## The data
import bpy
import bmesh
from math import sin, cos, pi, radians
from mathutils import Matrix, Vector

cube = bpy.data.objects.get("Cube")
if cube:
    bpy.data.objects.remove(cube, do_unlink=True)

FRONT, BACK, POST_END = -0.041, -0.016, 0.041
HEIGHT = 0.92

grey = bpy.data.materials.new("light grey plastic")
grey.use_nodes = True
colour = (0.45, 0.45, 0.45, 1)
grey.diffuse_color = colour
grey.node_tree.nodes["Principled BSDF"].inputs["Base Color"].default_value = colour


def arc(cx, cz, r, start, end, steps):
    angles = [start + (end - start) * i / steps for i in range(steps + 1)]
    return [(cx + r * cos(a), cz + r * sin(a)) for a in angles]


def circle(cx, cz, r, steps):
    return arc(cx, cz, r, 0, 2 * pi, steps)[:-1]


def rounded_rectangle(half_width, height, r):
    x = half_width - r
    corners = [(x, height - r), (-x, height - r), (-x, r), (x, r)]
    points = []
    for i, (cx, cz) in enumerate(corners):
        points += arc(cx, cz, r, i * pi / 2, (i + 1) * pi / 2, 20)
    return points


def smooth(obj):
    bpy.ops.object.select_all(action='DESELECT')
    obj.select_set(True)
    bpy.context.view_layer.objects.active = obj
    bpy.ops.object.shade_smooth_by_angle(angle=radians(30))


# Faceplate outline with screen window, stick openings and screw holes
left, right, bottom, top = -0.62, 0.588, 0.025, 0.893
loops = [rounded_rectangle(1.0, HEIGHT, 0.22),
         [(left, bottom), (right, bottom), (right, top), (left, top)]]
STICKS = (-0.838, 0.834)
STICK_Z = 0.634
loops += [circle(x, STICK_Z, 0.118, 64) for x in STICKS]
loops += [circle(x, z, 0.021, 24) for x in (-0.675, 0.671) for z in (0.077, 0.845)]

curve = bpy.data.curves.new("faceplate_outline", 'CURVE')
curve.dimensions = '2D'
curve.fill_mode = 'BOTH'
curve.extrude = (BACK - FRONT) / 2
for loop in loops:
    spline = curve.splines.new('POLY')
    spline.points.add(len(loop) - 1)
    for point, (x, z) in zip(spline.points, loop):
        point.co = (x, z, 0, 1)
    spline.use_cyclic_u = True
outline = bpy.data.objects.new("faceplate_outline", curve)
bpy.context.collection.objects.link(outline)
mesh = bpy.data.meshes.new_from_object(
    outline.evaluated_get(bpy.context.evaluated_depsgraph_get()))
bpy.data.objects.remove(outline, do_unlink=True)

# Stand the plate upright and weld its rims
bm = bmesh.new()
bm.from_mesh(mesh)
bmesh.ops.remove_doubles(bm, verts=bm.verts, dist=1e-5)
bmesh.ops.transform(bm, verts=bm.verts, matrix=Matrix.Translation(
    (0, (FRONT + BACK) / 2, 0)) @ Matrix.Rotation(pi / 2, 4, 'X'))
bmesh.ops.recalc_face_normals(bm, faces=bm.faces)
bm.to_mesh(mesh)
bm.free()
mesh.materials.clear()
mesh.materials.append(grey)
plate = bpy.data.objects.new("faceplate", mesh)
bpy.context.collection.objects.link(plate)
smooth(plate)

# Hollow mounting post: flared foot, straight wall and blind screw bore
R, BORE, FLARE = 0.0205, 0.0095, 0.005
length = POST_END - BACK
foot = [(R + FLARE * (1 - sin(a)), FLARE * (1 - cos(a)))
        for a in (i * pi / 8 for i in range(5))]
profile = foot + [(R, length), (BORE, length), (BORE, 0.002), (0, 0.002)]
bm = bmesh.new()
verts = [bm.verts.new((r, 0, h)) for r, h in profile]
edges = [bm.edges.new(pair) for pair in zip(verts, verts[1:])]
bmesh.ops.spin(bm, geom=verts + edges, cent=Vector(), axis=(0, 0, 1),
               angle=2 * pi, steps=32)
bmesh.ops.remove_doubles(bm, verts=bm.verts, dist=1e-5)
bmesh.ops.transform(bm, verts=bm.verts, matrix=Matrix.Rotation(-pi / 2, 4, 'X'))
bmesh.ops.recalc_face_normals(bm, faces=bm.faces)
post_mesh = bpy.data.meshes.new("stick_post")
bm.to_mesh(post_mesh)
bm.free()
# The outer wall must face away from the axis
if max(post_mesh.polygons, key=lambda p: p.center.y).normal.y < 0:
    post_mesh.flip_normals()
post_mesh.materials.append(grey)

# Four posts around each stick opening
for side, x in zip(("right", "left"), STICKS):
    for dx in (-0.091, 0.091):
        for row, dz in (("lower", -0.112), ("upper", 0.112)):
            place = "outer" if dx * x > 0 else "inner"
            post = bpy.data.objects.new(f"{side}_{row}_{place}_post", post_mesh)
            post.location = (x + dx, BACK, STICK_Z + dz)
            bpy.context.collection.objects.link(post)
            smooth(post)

## What the task asks
Set down the complete listing once more, exactly as it appears.

## Output for this task
import bpy
import bmesh
from math import sin, cos, pi, radians
from mathutils import Matrix, Vector

cube = bpy.data.objects.get("Cube")
if cube:
    bpy.data.objects.remove(cube, do_unlink=True)

FRONT, BACK, POST_END = -0.041, -0.016, 0.041
HEIGHT = 0.92

grey = bpy.data.materials.new("light grey plastic")
grey.use_nodes = True
colour = (0.45, 0.45, 0.45, 1)
grey.diffuse_color = colour
grey.node_tree.nodes["Principled BSDF"].inputs["Base Color"].default_value = colour


def arc(cx, cz, r, start, end, steps):
    angles = [start + (end - start) * i / steps for i in range(steps + 1)]
    return [(cx + r * cos(a), cz + r * sin(a)) for a in angles]


def circle(cx, cz, r, steps):
    return arc(cx, cz, r, 0, 2 * pi, steps)[:-1]


def rounded_rectangle(half_width, height, r):
    x = half_width - r
    corners = [(x, height - r), (-x, height - r), (-x, r), (x, r)]
    points = []
    for i, (cx, cz) in enumerate(corners):
        points += arc(cx, cz, r, i * pi / 2, (i + 1) * pi / 2, 20)
    return points


def smooth(obj):
    bpy.ops.object.select_all(action='DESELECT')
    obj.select_set(True)
    bpy.context.view_layer.objects.active = obj
    bpy.ops.object.shade_smooth_by_angle(angle=radians(30))


# Faceplate outline with screen window, stick openings and screw holes
left, right, bottom, top = -0.62, 0.588, 0.025, 0.893
loops = [rounded_rectangle(1.0, HEIGHT, 0.22),
         [(left, bottom), (right, bottom), (right, top), (left, top)]]
STICKS = (-0.838, 0.834)
STICK_Z = 0.634
loops += [circle(x, STICK_Z, 0.118, 64) for x in STICKS]
loops += [circle(x, z, 0.021, 24) for x in (-0.675, 0.671) for z in (0.077, 0.845)]

curve = bpy.data.curves.new("faceplate_outline", 'CURVE')
curve.dimensions = '2D'
curve.fill_mode = 'BOTH'
curve.extrude = (BACK - FRONT) / 2
for loop in loops:
    spline = curve.splines.new('POLY')
    spline.points.add(len(loop) - 1)
    for point, (x, z) in zip(spline.points, loop):
        point.co = (x, z, 0, 1)
    spline.use_cyclic_u = True
outline = bpy.data.objects.new("faceplate_outline", curve)
bpy.context.collection.objects.link(outline)
mesh = bpy.data.meshes.new_from_object(
    outline.evaluated_get(bpy.context.evaluated_depsgraph_get()))
bpy.data.objects.remove(outline, do_unlink=True)

# Stand the plate upright and weld its rims
bm = bmesh.new()
bm.from_mesh(mesh)
bmesh.ops.remove_doubles(bm, verts=bm.verts, dist=1e-5)
bmesh.ops.transform(bm, verts=bm.verts, matrix=Matrix.Translation(
    (0, (FRONT + BACK) / 2, 0)) @ Matrix.Rotation(pi / 2, 4, 'X'))
bmesh.ops.recalc_face_normals(bm, faces=bm.faces)
bm.to_mesh(mesh)
bm.free()
mesh.materials.clear()
mesh.materials.append(grey)
plate = bpy.data.objects.new("faceplate", mesh)
bpy.context.collection.objects.link(plate)
smooth(plate)

# Hollow mounting post: flared foot, straight wall and blind screw bore
R, BORE, FLARE = 0.0205, 0.0095, 0.005
length = POST_END - BACK
foot = [(R + FLARE * (1 - sin(a)), FLARE * (1 - cos(a)))
        for a in (i * pi / 8 for i in range(5))]
profile = foot + [(R, length), (BORE, length), (BORE, 0.002), (0, 0.002)]
bm = bmesh.new()
verts = [bm.verts.new((r, 0, h)) for r, h in profile]
edges = [bm.edges.new(pair) for pair in zip(verts, verts[1:])]
bmesh.ops.spin(bm, geom=verts + edges, cent=Vector(), axis=(0, 0, 1),
               angle=2 * pi, steps=32)
bmesh.ops.remove_doubles(bm, verts=bm.verts, dist=1e-5)
bmesh.ops.transform(bm, verts=bm.verts, matrix=Matrix.Rotation(-pi / 2, 4, 'X'))
bmesh.ops.recalc_face_normals(bm, faces=bm.faces)
post_mesh = bpy.data.meshes.new("stick_post")
bm.to_mesh(post_mesh)
bm.free()
# The outer wall must face away from the axis
if max(post_mesh.polygons, key=lambda p: p.center.y).normal.y < 0:
    post_mesh.flip_normals()
post_mesh.materials.append(grey)

# Four posts around each stick opening
for side, x in zip(("right", "left"), STICKS):
    for dx in (-0.091, 0.091):
        for row, dz in (("lower", -0.112), ("upper", 0.112)):
            place = "outer" if dx * x > 0 else "inner"
            post = bpy.data.objects.new(f"{side}_{row}_{place}_post", post_mesh)
            post.location = (x + dx, BACK, STICK_Z + dz)
            bpy.context.collection.objects.link(post)
            smooth(post)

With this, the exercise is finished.